TALLINN - With the participation of medical researchers from the University of Tartu, two research articles were recently published in Science, describing the mechanisms the coronavirus uses to infect cells and spread in tissues.
The findings provide new potential ways of preventing viral infection by the novel coronavirus, and clues as to why it is more infectious than other similar viruses.
Professor of nanomedicine of the University of Tartu Tambet Teesalu and his team members, senior research fellow of cancer biology Lorena Simon-Gracia and PhD student Allan Tobi are among the co-authors of the studies carried out by international research groups.
In the past, Teesalu has developed a system of so-called tumour homing peptides for targeted cancer treatment and participated in the clinical development of these peptides. Current studies show that COVID19-causing coronavirus uses similar peptides for infecting cells and spreading.
"The SARS-CoV-2 virus uses its spike protein to enter host cells. Now we know that in addition to the ACE 2 receptor, the spike protein binds to a second receptor called neuropilin on the host cells. This binding is mediated by a peptide on the spike that is similar to CendR peptides that we discovered in the past and are used to deliver cancer drugs into tumour tissues," Teesalu described.
The studies showed that preventing the virus from attaching to cells using CendR peptides can decrease the infection rate.
"This discovery opens a new possible path for the development of coronavirus drugs.
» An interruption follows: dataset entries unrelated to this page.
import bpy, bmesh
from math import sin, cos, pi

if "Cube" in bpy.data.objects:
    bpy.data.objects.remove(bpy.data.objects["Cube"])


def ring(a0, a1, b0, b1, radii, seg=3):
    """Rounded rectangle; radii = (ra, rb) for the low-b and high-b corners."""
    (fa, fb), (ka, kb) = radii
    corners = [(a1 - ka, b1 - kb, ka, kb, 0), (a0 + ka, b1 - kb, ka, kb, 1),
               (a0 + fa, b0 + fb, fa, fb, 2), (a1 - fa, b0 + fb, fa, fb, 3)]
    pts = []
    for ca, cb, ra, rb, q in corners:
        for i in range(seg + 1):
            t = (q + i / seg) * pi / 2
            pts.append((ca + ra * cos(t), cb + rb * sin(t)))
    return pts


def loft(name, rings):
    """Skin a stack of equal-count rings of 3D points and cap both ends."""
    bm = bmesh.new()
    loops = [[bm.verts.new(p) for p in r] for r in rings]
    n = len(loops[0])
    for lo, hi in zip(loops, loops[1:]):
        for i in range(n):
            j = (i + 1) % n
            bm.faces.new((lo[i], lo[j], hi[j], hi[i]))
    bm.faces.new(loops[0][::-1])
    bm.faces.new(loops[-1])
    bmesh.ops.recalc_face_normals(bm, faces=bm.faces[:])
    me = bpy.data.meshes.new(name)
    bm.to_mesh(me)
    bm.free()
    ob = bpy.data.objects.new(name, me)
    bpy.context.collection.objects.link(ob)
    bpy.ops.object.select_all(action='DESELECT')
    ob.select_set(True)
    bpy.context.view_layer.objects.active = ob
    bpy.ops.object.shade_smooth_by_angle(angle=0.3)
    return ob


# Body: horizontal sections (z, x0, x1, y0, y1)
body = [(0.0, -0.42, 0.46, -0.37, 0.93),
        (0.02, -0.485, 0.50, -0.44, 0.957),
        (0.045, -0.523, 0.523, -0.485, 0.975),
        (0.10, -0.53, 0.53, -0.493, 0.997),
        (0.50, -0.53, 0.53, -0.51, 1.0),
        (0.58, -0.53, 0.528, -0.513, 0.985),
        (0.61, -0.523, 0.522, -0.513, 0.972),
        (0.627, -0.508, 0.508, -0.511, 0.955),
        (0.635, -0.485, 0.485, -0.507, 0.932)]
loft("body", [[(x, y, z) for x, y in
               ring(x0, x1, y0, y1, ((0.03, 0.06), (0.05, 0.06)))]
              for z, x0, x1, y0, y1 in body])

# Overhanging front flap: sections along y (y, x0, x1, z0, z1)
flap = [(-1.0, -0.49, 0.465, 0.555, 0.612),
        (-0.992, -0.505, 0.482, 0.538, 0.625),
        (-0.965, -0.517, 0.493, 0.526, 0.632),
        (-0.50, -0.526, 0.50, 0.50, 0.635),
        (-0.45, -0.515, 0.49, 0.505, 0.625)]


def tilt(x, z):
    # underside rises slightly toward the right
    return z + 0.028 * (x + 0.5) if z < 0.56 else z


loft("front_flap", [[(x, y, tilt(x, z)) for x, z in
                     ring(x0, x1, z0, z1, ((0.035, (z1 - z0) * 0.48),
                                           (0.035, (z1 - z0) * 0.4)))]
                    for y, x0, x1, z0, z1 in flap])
Intriguingly, the CendR sequence is also present on the surface of other pathogenic viruses, such as Ebola and HIV-1. This research may have a far-reaching impact on the development of antiviral compounds," Teesalu said.